Hello Dear Reader, thank for all your public and many private comments. It seems I’m not alone in musing when and how it’s the right time to speak our truth.
Like ethereal voices, pretty, swirly platitudes flow effortlessly through our Instagram and Facebook feeds, bidding us to speak our truth and to be real. Speakers and authors pop up daily with messages of “hey life is so easy if you just relax and be real.”
How many advocates of “just relax and be real,” have really known a difficult truth? Do you ever wonder? I reckon many wouldn’t know their truth if it jumped up and bit them on the arse. Some do, but plenty don’t. The most dangerous are the ones who don’t know what they don’t know but still spruik the platitudes.
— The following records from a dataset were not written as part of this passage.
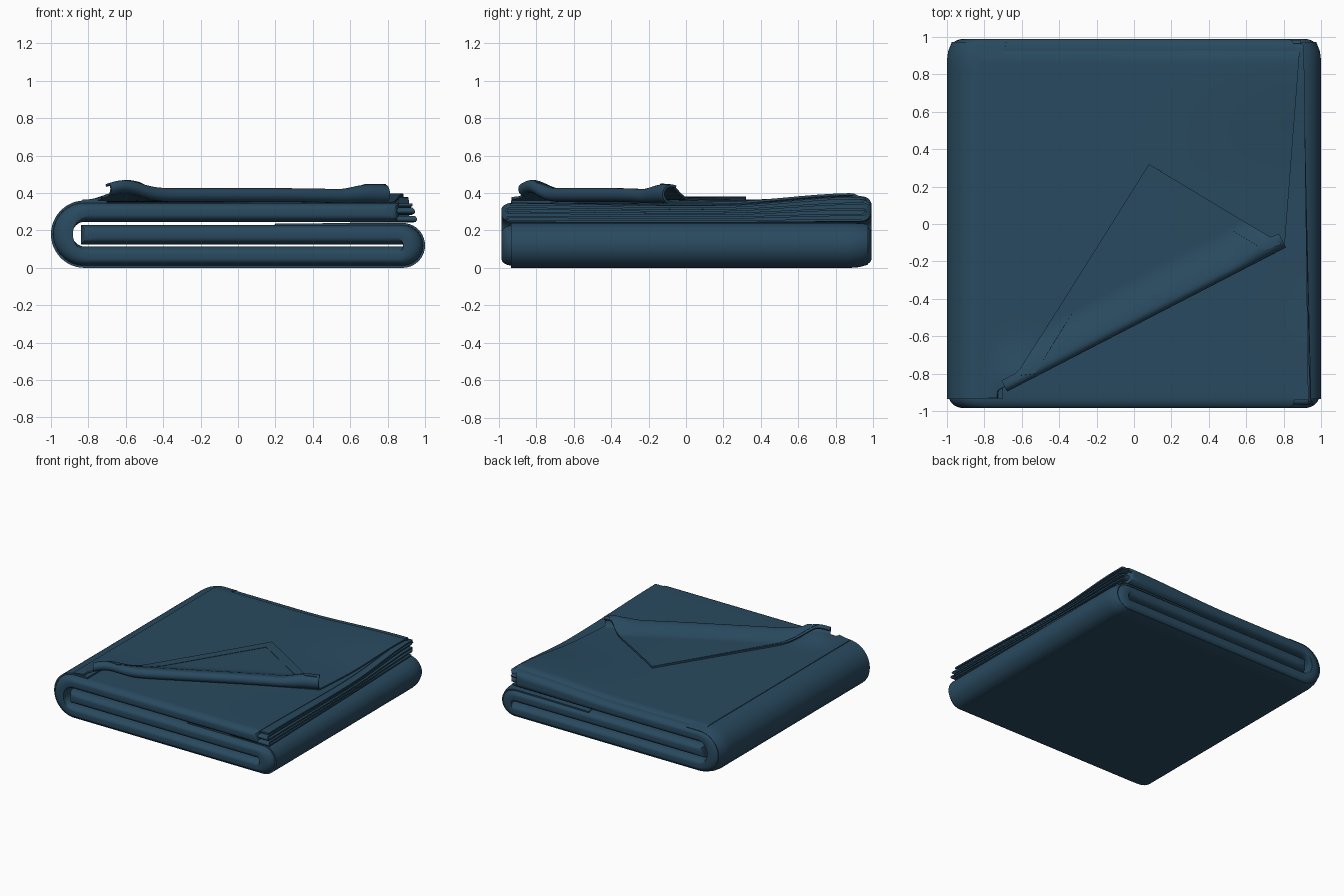
import bpy
from math import sin, cos, pi, exp
from mathutils import Vector

if "Cube" in bpy.data.objects:
    bpy.data.objects.remove(bpy.data.objects["Cube"])

cloth = bpy.data.materials.new("deep teal blue cloth")
COLOUR = (0.022, 0.068, 0.115, 1)
cloth.diffuse_color = COLOUR
cloth.use_nodes = True
cloth.node_tree.nodes["Principled BSDF"].inputs["Base Color"].default_value = COLOUR


def smooth(a, b, t):
    t = min(max((t - a) / (b - a), 0), 1)
    return t * t * (3 - 2 * t)


def lerp(a, b, t):
    return a + (b - a) * t


def steps(a, b, n):
    return [lerp(a, b, i / n) for i in range(n + 1)]


def arc(cx, cz, r, a0, a1, n=16):
    return [(cx + r * cos(a), cz + r * sin(a)) for a in steps(a0, a1, n)]


def rise(x, y):
    """Upward curl of the upper layers toward the back corner."""
    return 0.035 * smooth(0.2, 0.9, y) * smooth(-0.1, 0.85, x) - 0.012 * smooth(0.2, 0.9, x) * smooth(0.9, 0, abs(y))


def lifted(x, y, z):
    return (x, y, z + rise(x, y) * min(max((z - 0.24) / 0.1, 0), 1))


def finish(name, verts, faces, thickness=0):
    mesh = bpy.data.meshes.new(name)
    mesh.from_pydata(verts, [], faces)
    mesh.materials.append(cloth)
    ob = bpy.data.objects.new(name, mesh)
    bpy.context.collection.objects.link(ob)
    bpy.ops.object.select_all(action='DESELECT')
    ob.select_set(True)
    bpy.context.view_layer.objects.active = ob
    bpy.ops.object.mode_set(mode='EDIT')
    bpy.ops.mesh.select_all(action='SELECT')
    bpy.ops.mesh.normals_make_consistent(inside=False)
    bpy.ops.object.mode_set(mode='OBJECT')
    if thickness:
        mod = ob.modifiers.new("cloth thickness", 'SOLIDIFY')
        mod.thickness, mod.offset = thickness, 0
        bpy.ops.object.modifier_apply(modifier=mod.name)
    bpy.ops.object.shade_smooth_by_angle(angle=0.7)
    return ob


def sheet(name, rows, thickness):
    """Thin cloth from a grid of points."""
    n = len(rows[0])
    faces = [(i * n + j, i * n + j + 1, (i + 1) * n + j + 1, (i + 1) * n + j)
             for i in range(len(rows) - 1) for j in range(n - 1)]
    return finish(name, [p for row in rows for p in row], faces, thickness)


# Thick folded core: an S-shaped strip seen from the front
path = [(x, 0.177) for x in steps(-0.84, 0.86, 24)]
path += arc(0.88, 0.12, 0.057, pi / 2, -pi / 2)
path += [(x, 0.063) for x in steps(0.86, -0.80, 24)]
path += arc(-0.82, 0.18, 0.117, -pi / 2, -3 * pi / 2)
path += [(x, 0.297) for x in steps(-0.80, 0.86, 24)]
points = [Vector(p) for p in path]
normals = []
for i in range(len(points)):
    d = (points[min(i + 1, len(points) - 1)] - points[max(i - 1, 0)]).normalized()
    normals.append(Vector((-d.y, d.x)))

stations = [(-0.925 - 0.06 * sin(a), cos(a)) for a in steps(pi / 2, 0, 8)]
stations += [(y, 1) for y in steps(-0.85, 0.85, 16)]
stations += [(0.93 + 0.06 * sin(a), cos(a)) for a in steps(0, pi / 2, 8)]
verts, faces = [], []
m = len(points)
for y, full in stations:
    half = 0.051 * (0.25 + 0.75 * full)
    shrink = 0.955 + 0.045 * full
    left = [p + n * half for p, n in zip(points, normals)]
    right = [p - n * half for p, n in zip(points, normals)]
    verts += [lifted(p.x * shrink, y, p.y) for p in left + right[::-1]]
ring = 2 * m
for k in range(len(stations) - 1):
    for j in range(ring):
        a, b = k * ring + j, k * ring + (j + 1) % ring
        faces.append((a, b, b + ring, a + ring))
for base in (0, (len(stations) - 1) * ring):
    faces += [(base + j, base + j + 1, base + ring - 2 - j, base + ring - 1 - j)
              for j in range(m - 1)]
finish("folded_core", verts, faces)

# Outer cover wrapping the closed side, underside and right roll
wrap = [(-0.70, 0.354)] + arc(-0.82, 0.18, 0.174, pi / 2, 3 * pi / 2, 24)
wrap += [(x, 0.006) for x in steps(-0.75, 0.85, 16)]
wrap += arc(0.88, 0.12, 0.114, -pi / 2, pi / 2, 20) + [(0.6, 0.234), (0.2, 0.23)]
rows = []
for y in steps(-0.935, 0.97, 40):
    tuck = 0.025 * smooth(0.90, 0.97, y)
    rows.append([(x * (1 - tuck), y, z + tuck * (0.18 - z) * 4) for x, z in wrap])
sheet("outer_cover", rows, 0.012)

# Zigzag stack of thin layers at the open right edge
zigzag, layers, gap = [], 5, 0.022
for k in range(layers):
    way = 1 if k % 2 else -1
    z = 0.25 + gap * k
    zigzag += [(y, z) for y in steps(-0.94 * way, 0.94 * way, 24)]
    if k < layers - 1:
        zigzag += [(way * (0.94 + 0.018 * cos(a)), z + gap / 2 + gap / 2 * sin(a))
                   for a in steps(-pi / 2, pi / 2, 8)[1:-1]]
rows = []
for y, z in zigzag:
    edge = lerp(0.95, 0.905, (y + 0.95) / 1.9) - 0.25 * (z - 0.25) * (1 - y) / 2 + 0.01 * sin(z * 150)
    rows.append([lifted(x, y, z) for x in steps(0.6, edge, 8)])
sheet("edge_layers", rows, 0.012)


# Top sheet, with its front corner turned back along a diagonal fold
A, B, TIP = Vector((-0.68, -0.89)), Vector((0.81, -0.12)), Vector((0.08, 0.32))
ALONG = (B - A).normalized()
ACROSS = Vector((-ALONG.y, ALONG.x))
LENGTH = (B - A).length
TIP_S, TIP_U = (TIP - A).dot(ALONG), (TIP - A).dot(ACROSS)


def top(x, y):
    bump = 0.05 * exp(-((x + 0.6) / 0.14) ** 2 - ((y + 0.85) / 0.16) ** 2)
    bump *= smooth(-0.86, -0.7, x)
    drop = 0.07 * smooth(0.88, 1.02, y)
    return 0.358 + rise(x, y) + bump - drop


rows = []
for y in steps(-0.93, 0.98, 90):
    if y < B.y:
        limit = max(A.x + (y - A.y) * ALONG.x / ALONG.y - 0.05, -0.73)
    else:
        limit = lerp(0.805, 0.89, (y - B.y) / (0.98 - B.y))
    rows.append([(x, y, top(x, y)) for x in steps(-0.83, limit, 50)])
sheet("top_sheet", rows, 0.012)


def roll_height(s):
    t = s / LENGTH
    return 0.062 + 0.03 * smooth(0.82, 0.95, t) - 0.006 * smooth(0.3, 0, t)


def flap_point(s, u, extra=0):
    p = A + ALONG * s + ACROSS * u
    h = roll_height(s)
    z = 0.014 + (h - 0.014) * (1 - smooth(h / 2, h / 2 + 0.18, u))
    return (p.x, p.y, top(p.x, p.y) + z + extra)


# Rolled fold and the flap lying back on the top sheet
rows = []
for s in steps(0, TIP_S, 44) + steps(TIP_S, LENGTH, 18)[1:]:
    r = roll_height(s) / 2
    width = TIP_U * min(s / TIP_S, (LENGTH - s) / (LENGTH - TIP_S))
    row = []
    for u, z in [(0.07, 0)] + [(r - r * cos(a), r + r * sin(a)) for a in steps(-pi / 2, pi / 2, 12)][:-1]:
        p = A + ALONG * s + ACROSS * u
        row.append((p.x, p.y, top(p.x, p.y) + z))
    row += [flap_point(s, u) for u in steps(r, max(width, r + 0.03), 24)]
    rows.append(row)
sheet("turned_back_flap", rows, 0.012)

# Hem band along the two free edges of the flap
outer = [Vector((-0.61, -0.81)), TIP, Vector((0.79, -0.11))]
inner = [Vector((-0.53, -0.80)), Vector((0.10, 0.22)), Vector((0.70, -0.14))]
rows = []
for side in range(2):
    for t in steps(0, 1, 40):
        a, b = outer[side].lerp(outer[side + 1], t), inner[side].lerp(inner[side + 1], t)
        row = []
        for k in steps(0, 1, 4):
            q = a.lerp(b, k) - A
            row.append(flap_point(q.dot(ALONG), q.dot(ACROSS), 0.007))
        if not (side and t == 0):
            rows.append(row)
sheet("flap_hem", rows, 0.004)
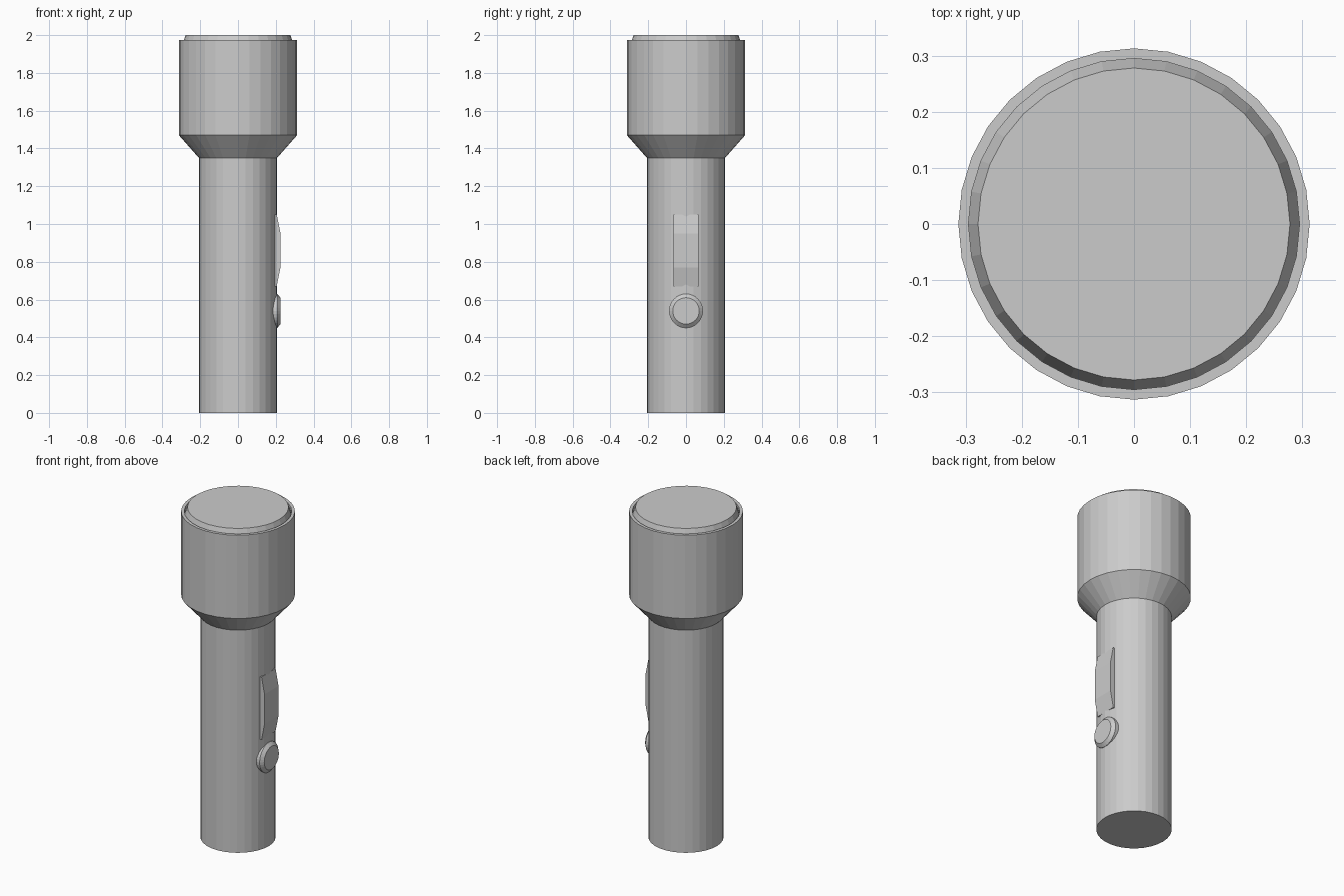
import bpy, bmesh, math
from mathutils import Matrix

cube = bpy.data.objects.get("Cube")
if cube:
    bpy.data.objects.remove(cube, do_unlink=True)

grey = bpy.data.materials.new("plain grey")
grey.use_nodes = True
colour = (0.6, 0.6, 0.6, 1)
grey.diffuse_color = colour
grey.node_tree.nodes["Principled BSDF"].inputs["Base Color"].default_value = colour


def finish(name, bm):
    bmesh.ops.recalc_face_normals(bm, faces=bm.faces)
    mesh = bpy.data.meshes.new(name)
    bm.to_mesh(mesh)
    bm.free()
    mesh.materials.append(grey)
    obj = bpy.data.objects.new(name, mesh)
    bpy.context.collection.objects.link(obj)
    return obj


def lathe(name, profile, matrix=Matrix(), sides=32):
    """Closed turned solid from (radius, height) pairs, flat capped."""
    bm = bmesh.new()
    rings = []
    for r, z in profile:
        angles = [2 * math.pi * i / sides for i in range(sides)]
        rings.append([bm.verts.new((r * math.cos(a), r * math.sin(a), z)) for a in angles])
    for low, high in zip(rings, rings[1:]):
        for i in range(sides):
            j = (i + 1) % sides
            bm.faces.new((low[i], low[j], high[j], high[i]))
    bm.faces.new(rings[0])
    bm.faces.new(rings[-1])
    bm.transform(matrix)
    return finish(name, bm)


# Barrel, flared head, rim groove and raised lens in one turned body
lathe("torch_body", [(0.207, 0), (0.207, 1.35), (0.313, 1.47), (0.313, 1.975),
                     (0.295, 1.975), (0.295, 1.95), (0.278, 2.0)])

# Round button on the left side of the barrel
side = Matrix.Translation((0, 0, 0.54)) @ Matrix.Rotation(math.pi / 2, 4, 'Y')
lathe("round_button", [(0.09, 0.17), (0.09, 0.208), (0.07, 0.225)], side)

# Sliding switch with sloped ends, extruded across the barrel
bm = bmesh.new()
outline = [(0.18, 0.67), (0.205, 0.67), (0.225, 0.77),
           (0.225, 0.95), (0.205, 1.05), (0.18, 1.05)]
face = bm.faces.new([bm.verts.new((x, -0.067, z)) for x, z in outline])
new = bmesh.ops.extrude_face_region(bm, geom=[face])["geom"]
bmesh.ops.translate(bm, vec=(0, 0.134, 0),
                    verts=[v for v in new if isinstance(v, bmesh.types.BMVert)])
finish("slide_switch", bm)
So, while I’m a fan of always show up, all of you, all of the time, the right answer to when it is really right, is “it depends.”
How annoyingly vague. But consider this,
Say you’re relaxed at your good friend’s summer party, it’s 9pm and you spot someone you know reasonably well. They’re in the kitchen, glaring at the knife block.
Taking a sip of your chianti as you sashay in, you open with, “Hi there Hannibal, nice to see you, oh and by the way did I mention I’ve had some fractious tear-my-hair-out-stick-my-head-in-a-blender issues just lately?”
Oh dear. It’s fair to say you’re probably not reading the signs and selecting the plat-du-jour of conversation starters there, Friend. Unless you want him to tear out your liver to enjoy with some fava beans, washed down with your chianti dregs, Hannibal is not ever going to be your audience for showing up with your truth and authenticity. Ever.
Equally, and more realistically, I have a friend whose Black Dog is ever present, best kept invisible, only to be hugged and nurtured by close friends and family. She senses that others will gossip or snipe, or worse, take advantage of her condition. For someone whose confidence can shatter in a moment, who can be readily triggered by past traumas, these are very real and meaningful considerations. On the other hand, it could also be argued that her need for privacy is a symptom of her depressive anxiety condition, in itself.
If she had say, bowel cancer, a common but sometimes considered ‘yucky’ form of cancer, I wondered if it would be any different. Would she say she had been unwell, if asked “how have you been?” No, she said, the same rules applied.
Sometimes, as another friend rightly pointed out, people in whom we confide are simply not equipped to deal with a difficult truth, either for their own emotional reasons, or their own capacity to understand BUT, there’s a bigger more burning reason our truth must be told. Consider the recent highly-publicized victims of institutional abuse. What if they had never spoken their truth? The bravest amongst them did speak their truth but to the wrong people, and so were not believed. Some understandably gave up and held their poison close, sometimes with tragic consequences. Others bravely spoke up again and again until the truth was outed.
The right time to speak our truth, when to park Platitude, grow Small Voice into Big Voice and speak up, whatever the context, is tricky.
To me, the answer, and what we must subtly teach our children while we nurture their confidence and conviction, is time, place, person, purpose and context.
- Is this the right time for me to speak my truth?
- Are we in a safe place?
- Is this the right person to be trusted with my vulnerability?
- Am I doing this for higher purpose, or self justification?
- What is the context of our relationship?
Now I’m older and hopefully wiser, I find it easier to speak my own truth and seek to create change by so doing, for others suffering and for myself.
Do you have a truth to speak, Dear Reader?